* [RECORD EXCERPTS]
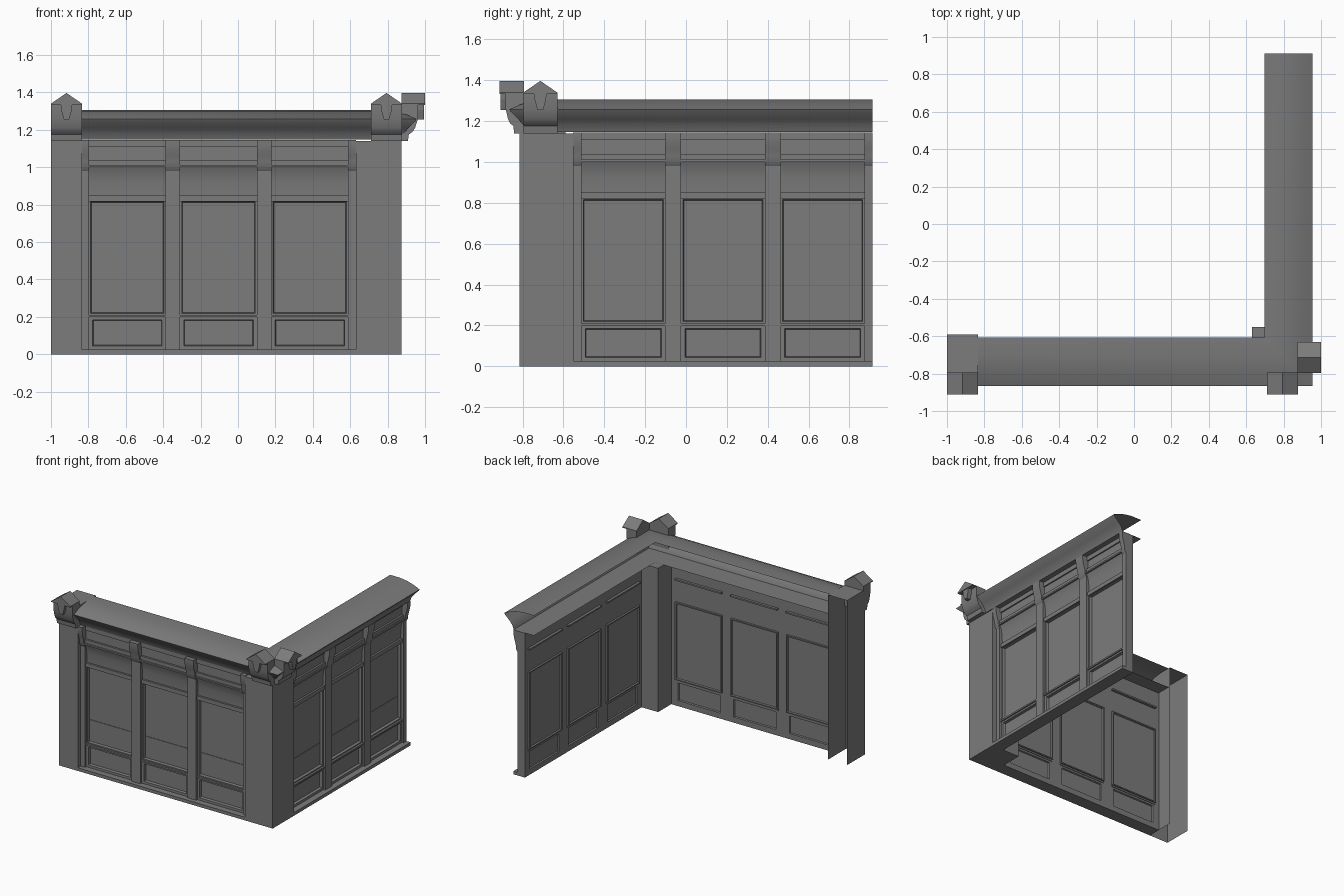
import bpy, bmesh

if "Cube" in bpy.data.objects:
    bpy.data.objects.remove(bpy.data.objects["Cube"])

# Single painted-grey material
grey = bpy.data.materials.new("painted_grey")
grey.use_nodes = True
grey.diffuse_color = (0.2, 0.2, 0.2, 1)
grey.node_tree.nodes["Principled BSDF"].inputs["Base Color"].default_value = (0.2, 0.2, 0.2, 1)

FACE_Y, FACE_X = -0.815, 0.875   # outer faces of the pillars


def front(u, d, z):
    return (u, FACE_Y - d, z)


def side(u, d, z):
    return (FACE_X + d, u, z)


def finish(name, bm, smooth=False):
    bmesh.ops.recalc_face_normals(bm, faces=bm.faces)
    mesh = bpy.data.meshes.new(name)
    bm.to_mesh(mesh)
    bm.free()
    mesh.materials.append(grey)
    ob = bpy.data.objects.new(name, mesh)
    bpy.context.collection.objects.link(ob)
    if smooth:
        bpy.ops.object.select_all(action='DESELECT')
        ob.select_set(True)
        bpy.context.view_layer.objects.active = ob
        bpy.ops.object.shade_smooth_by_angle(angle=0.6)
    return ob


def prism(name, wing, profile, u0, u1, smooth=False):
    """Extrude a (depth, height) profile along a wing."""
    bm = bmesh.new()
    a = [bm.verts.new(wing(u0, d, z)) for d, z in profile]
    b = [bm.verts.new(wing(u1, d, z)) for d, z in profile]
    bm.faces.new(a)
    bm.faces.new(b)
    for i in range(len(a)):
        j = (i + 1) % len(a)
        bm.faces.new((a[i], a[j], b[j], b[i]))
    return finish(name, bm, smooth)


def block(name, wing, u0, u1, d0, d1, z0, z1):
    return prism(name, wing, [(d0, z0), (d1, z0), (d1, z1), (d0, z1)], u0, u1)


def gable(name, wing, outline, d0, d1):
    """Extrude a (along, height) outline outwards from a wing."""
    bm = bmesh.new()
    a = [bm.verts.new(wing(u, d0, z)) for u, z in outline]
    b = [bm.verts.new(wing(u, d1, z)) for u, z in outline]
    bm.faces.new(a)
    bm.faces.new(b)
    for i in range(len(a)):
        j = (i + 1) % len(a)
        bm.faces.new((a[i], a[j], b[j], b[i]))
    return finish(name, bm)


def recessed(name, wing, u0, u1, d0, d1, z0, z1, border, depth):
    """Block with a sunk panel, front and back."""
    ob = block(name, wing, u0, u1, d0, d1, z0, z1)
    bm = bmesh.new()
    bm.from_mesh(ob.data)
    out = 1 if wing is side else -1
    axis = 0 if wing is side else 1
    for sign, sink in ((out, -depth), (-out, -0.01)):
        faces = [f for f in bm.faces if f.normal[axis] * sign > 0.9]
        bmesh.ops.inset_region(bm, faces=faces, thickness=border)
        bmesh.ops.inset_region(bm, faces=faces, thickness=0.006, depth=sink)
    bm.to_mesh(ob.data)
    bm.free()


BAY, PITCH = 0.41, 0.488
CAPITAL = [(-0.1, 0.98), (-0.035, 0.98), (-0.022, 1.0), (-0.02, 1.03), (-0.012, 1.06),
           (-0.004, 1.09), (0.0, 1.12), (0.0, 1.145), (-0.1, 1.145)]
COVE = [(-0.1, 0.85), (-0.06, 0.85), (-0.058, 0.92), (-0.05, 0.97), (-0.038, 1.0), (-0.1, 1.0)]


def pilaster(tag, wing, u0, u1):
    block(tag + "_pilaster", wing, u0, u1, -0.1, -0.035, 0.025, 1.0)
    prism(tag + "_capital", wing, CAPITAL, u0, u1, True)


def bay(tag, wing, u):
    v = u + BAY
    recessed(tag + "_lower_panel", wing, u, v, -0.1, -0.05, 0.025, 0.203, 0.027, 0.02)
    block(tag + "_sill", wing, u, v, -0.105, -0.04, 0.198, 0.21)
    recessed(tag + "_window", wing, u, v, -0.115, -0.055, 0.21, 0.825, 0.013, 0.02)
    block(tag + "_window_lower_pane", wing, u + 0.019, v - 0.019, -0.08, -0.071, 0.229, 0.395)
    block(tag + "_window_head", wing, u, v, -0.1, -0.045, 0.818, 0.85)
    prism(tag + "_cove_panel", wing, COVE, u, v, True)
    block(tag + "_ledge", wing, u, v, -0.12, -0.025, 1.0, 1.012)
    block(tag + "_ledge_moulding", wing, u, v, -0.1, -0.035, 1.012, 1.04)
    block(tag + "_frieze", wing, u, v, -0.1, -0.05, 1.04, 1.11)
    block(tag + "_frieze_head", wing, u, v, -0.1, -0.04, 1.11, 1.145)


# Panelled bays of both wings
for tag, wing, start, first, end in (("front", front, -0.834, -0.797, 0.63),
                                     ("side", side, -0.554, -0.512, 0.912)):
    block(tag + "_plinth", wing, start, end, -0.1, 0.0, 0, 0.025)
    edge = start
    for i in range(3):
        u = first + i * PITCH
        pilaster(f"{tag}_{i}", wing, edge, u)
        bay(f"{tag}_bay_{i}", wing, u)
        edge = u + BAY
    pilaster(f"{tag}_3", wing, edge, end)

# Corner pillar
block("corner_pillar", front, 0.63, FACE_X, -0.265, 0, 0, 1.14)

# End pillar, an open-backed shell
end_pillar = block("end_pillar", front, -1, -0.834, -0.225, 0, 0, 1.305)
bm = bmesh.new()
bm.from_mesh(end_pillar.data)
bmesh.ops.delete(bm, geom=[f for f in bm.faces if f.normal.y > 0.9 or f.normal.z < -0.9],
                 context='FACES')
bm.to_mesh(end_pillar.data)
bm.free()

# Mitred cornice shell running round the corner
bm = bmesh.new()
rows = []
for d, z in [(-0.088, 1.305), (0, 1.305), (0.06, 1.297), (0.12, 1.28), (0.17, 1.258),
             (0.165, 1.248), (0.125, 1.21), (0.1, 1.18), (0.088, 1.147), (-0.088, 1.147)]:
    x, y = 0.785 + d, -0.695 - d
    rows.append([bm.verts.new(p) for p in ((-0.834, y, z), (x, y, z), (x, 0.912, z))])
for a, b in zip(rows, rows[1:]):
    for i in range(2):
        bm.faces.new((a[i], a[i + 1], b[i + 1], b[i]))
finish("cornice", bm, True)

# Gabled caps on scrolled brackets with keystones
BRACKET = [(0.068, 1.337), (0.068, 1.26), (0.056, 1.21), (0.046, 1.19), (0.03, 1.175), (0.026, 1.14)]
for tag, wing, mid, reach in (("end", front, -0.917, 1), ("corner_front", front, 0.794, 1),
                              ("corner_side", side, -0.713, 1.28)):
    u0, u1 = mid - 0.083, mid + 0.083
    back = -0.022 if wing is front else 0.0
    body = [(d * reach, z) for d, z in BRACKET] + [(back, 1.14), (back, 1.337)]
    prism(tag + "_bracket", wing, body, u0, u1, True)
    gable(tag + "_cap", wing, [(u0, 1.333), (u1, 1.333), (u1, 1.34), (mid, 1.397), (u0, 1.34)],
          back, 0.097 * reach)
    gable(tag + "_keystone", wing, [(mid - 0.03, 1.334), (mid + 0.03, 1.334), (mid + 0.028, 1.305),
                                    (mid + 0.014, 1.255), (mid - 0.014, 1.255), (mid - 0.028, 1.305)],
          0.03, 0.093 * reach)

* [YOUR TASK] Repeat only what runs from the first line of the records above to the line with "a (along, height)", both included, word for word, minus the pictures.

* [WRITTEN ANSWER]
import bpy, bmesh

if "Cube" in bpy.data.objects:
    bpy.data.objects.remove(bpy.data.objects["Cube"])

# Single painted-grey material
grey = bpy.data.materials.new("painted_grey")
grey.use_nodes = True
grey.diffuse_color = (0.2, 0.2, 0.2, 1)
grey.node_tree.nodes["Principled BSDF"].inputs["Base Color"].default_value = (0.2, 0.2, 0.2, 1)

FACE_Y, FACE_X = -0.815, 0.875   # outer faces of the pillars


def front(u, d, z):
    return (u, FACE_Y - d, z)


def side(u, d, z):
    return (FACE_X + d, u, z)


def finish(name, bm, smooth=False):
    bmesh.ops.recalc_face_normals(bm, faces=bm.faces)
    mesh = bpy.data.meshes.new(name)
    bm.to_mesh(mesh)
    bm.free()
    mesh.materials.append(grey)
    ob = bpy.data.objects.new(name, mesh)
    bpy.context.collection.objects.link(ob)
    if smooth:
        bpy.ops.object.select_all(action='DESELECT')
        ob.select_set(True)
        bpy.context.view_layer.objects.active = ob
        bpy.ops.object.shade_smooth_by_angle(angle=0.6)
    return ob


def prism(name, wing, profile, u0, u1, smooth=False):
    """Extrude a (depth, height) profile along a wing."""
    bm = bmesh.new()
    a = [bm.verts.new(wing(u0, d, z)) for d, z in profile]
    b = [bm.verts.new(wing(u1, d, z)) for d, z in profile]
    bm.faces.new(a)
    bm.faces.new(b)
    for i in range(len(a)):
        j = (i + 1) % len(a)
        bm.faces.new((a[i], a[j], b[j], b[i]))
    return finish(name, bm, smooth)


def block(name, wing, u0, u1, d0, d1, z0, z1):
    return prism(name, wing, [(d0, z0), (d1, z0), (d1, z1), (d0, z1)], u0, u1)


def gable(name, wing, outline, d0, d1):
    """Extrude a (along, height) outline outwards from a wing."""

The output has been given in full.